Prevailing work norms in most of the world’s occupations disproportionately reward workers ...
who can spend large amounts of time on the job uninterrupted by other responsibilities, in locations determined by employers, and maintain that work pattern for decades. The benefits for workers who can provide this type of “uninterrupted labor” include more job opportunities, higher pay, and often public influence, while the costs for those who cannot conform to this model of the “ideal worker” include lower labor force participation, reduced wages, and a distinct lack of public power. As caring responsibilities are one of the main reasons many workers, typically women, cannot accommodate these work norms, the winners and losers fall along gender lines. The International Labor Organization (ILO) has found evidence of a considerable “motherhood pay penalty” across high and low-income countries, and a recent USA study found that mothers with dependent children experience the largest wage gaps of all, earning $US250 a week less than fathers with dependent children.
As a result of “masculine” work norms that advantage men over women with caring responsibilities, poverty is higher than it would be, our workplaces are not as productive as they might be, and economic growth is not as strong as it could be. Not only do women with caring responsibilities, and particularly sole parents, suffer higher rates of poverty due to masculine work norms, but workplaces cannot attract and retain the best talent, as they can only draw from a limited pool of potential employees who can offer uninterrupted labor over long periods of time.

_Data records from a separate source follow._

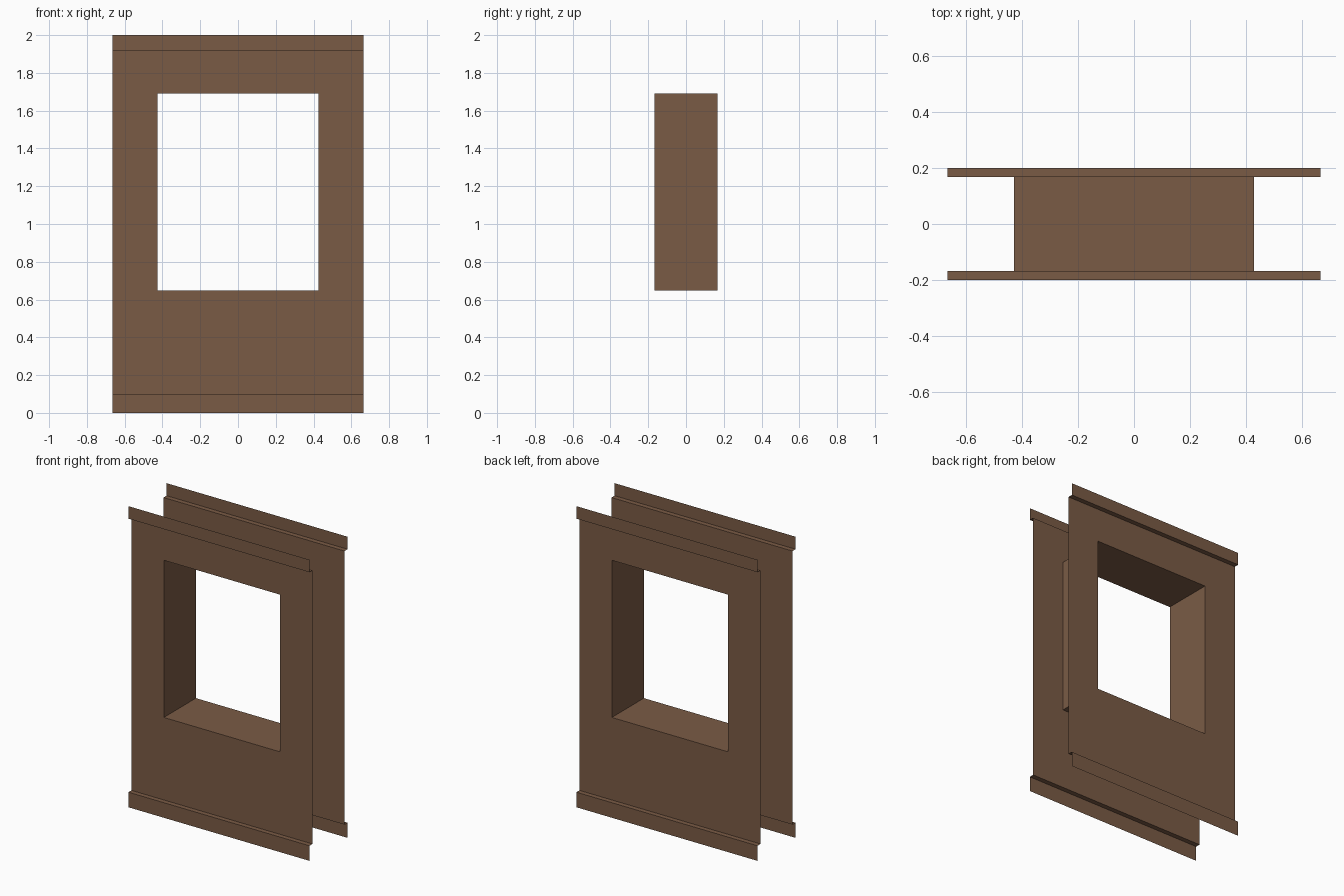
import bpy

if "Cube" in bpy.data.objects:
    bpy.data.objects.remove(bpy.data.objects["Cube"])

# Main dimensions
HALF_W = 0.665                 # half width of the wall
WIN_X = 0.427                  # half width of the window opening
WIN_Z0, WIN_Z1 = 0.648, 1.692  # sill and head heights
FACE, LIP = 0.168, 0.2         # depth of wall skin and of projecting strips
BASE_Z, CORNICE_Z, TOP = 0.10, 1.917, 2.0

brown = bpy.data.materials.new("wall_brown")
brown.diffuse_color = (0.195, 0.105, 0.060, 1)
brown.use_nodes = True
brown.node_tree.nodes["Principled BSDF"].inputs["Base Color"].default_value = brown.diffuse_color


def add_mesh(name, verts, faces):
    mesh = bpy.data.meshes.new(name)
    mesh.from_pydata(verts, [], faces)
    mesh.materials.append(brown)
    obj = bpy.data.objects.new(name, mesh)
    bpy.context.collection.objects.link(obj)
    return obj


def sweep(name, side, profile, xs=(-HALF_W, HALF_W), skip=()):
    """Sweep a (depth, z) profile across x; side -1 is front, +1 is back."""
    n = len(xs)
    verts = [(x, side * d, z) for d, z in profile for x in xs]
    faces = []
    for r in range(len(profile) - 1):
        for c in range(n - 1):
            if (r, c) not in skip:
                a = r * n + c
                quad = (a, a + 1, a + n + 1, a + n)
                faces.append(quad if side < 0 else quad[::-1])
    return add_mesh(name, verts, faces)


for label, side in (("front", -1), ("back", 1)):
    # Skirting strip with its top ledge
    sweep(label + "_skirting", side, [(LIP, 0), (LIP, BASE_Z), (FACE, BASE_Z)])
    # Wall skin with the window cell left open
    sweep(label + "_wall_skin", side,
          [(FACE, z) for z in (BASE_Z, WIN_Z0, WIN_Z1, CORNICE_Z)],
          (-HALF_W, -WIN_X, WIN_X, HALF_W), skip={(1, 1)})
    # Cornice strip with its underside ledge
    sweep(label + "_cornice", side,
          [(FACE, CORNICE_Z), (LIP, CORNICE_Z), (LIP, TOP)])

# Window reveal joining both skins, facing into the opening
corners = [(-WIN_X, WIN_Z0), (WIN_X, WIN_Z0), (WIN_X, WIN_Z1), (-WIN_X, WIN_Z1)]
verts = [(x, y, z) for y in (-FACE, FACE) for x, z in corners]
faces = [(i, (i + 1) % 4, (i + 1) % 4 + 4, i + 4) for i in range(4)]
add_mesh("window_reveal", verts, faces)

Typically these employees either have no caring commitments because they do not have dependent family members or, more often, they rely on others to provide that care, often without remuneration. At the national level, our economies grow more slowly than they might because they cannot fully harness the capabilities of all potential workers. Eliminating the motherhood pay penalty is a strategy that can simultaneously reduce within-country poverty and inequality, while increasing labor market productivity and national economic growth.
To encourage all nations to create the conditions for new work norms to flourish that do not penalize workers with caring responsibilities, countries should set a new target to reduce the motherhood pay penalty by 50% by 2020 and eliminate it by 2030. Strategies to achieve this goal should be based on introducing what Harvard economist Claudia Goldin calls “temporal flexibility” into the workplace, by allowing workers with caring responsibilities flexibility in three fundamental ways - when they work, where they work, and how they work. When caring responsibilities peak over the lifecycle (e.g. following the birth of a child, caring for an aging parent) family leave should be standard practice. Technology should enable flexibility in both work location and work method, reducing the need to travel. As governments, employers, and employees will enjoy the benefits of increased worker flexibility, they should work together to finance the costs, prioritizing access for families with dependent children on the lowest incomes.
The United Nations (UN), its agencies, and development partners should campaign for the creation of new work norms offering workers unprecedented flexibility in when, where, and how they work, with a special focus on women with dependent children, especially in the countries with high rates of poverty and low female labor force participation. The UN should also prioritize eliminating the motherhood pay penalty as part of Sustainable Development Goals 8.5 (achieve full and productive employment and decent work for all women and men, including for young people and persons with disabilities, and equal pay for work of equal value), and 5.4 (recognize and value unpaid care and domestic work through the provision of public services, infrastructure and social protection policies and the promotion of shared responsibility within the household and the family as nationally appropriate).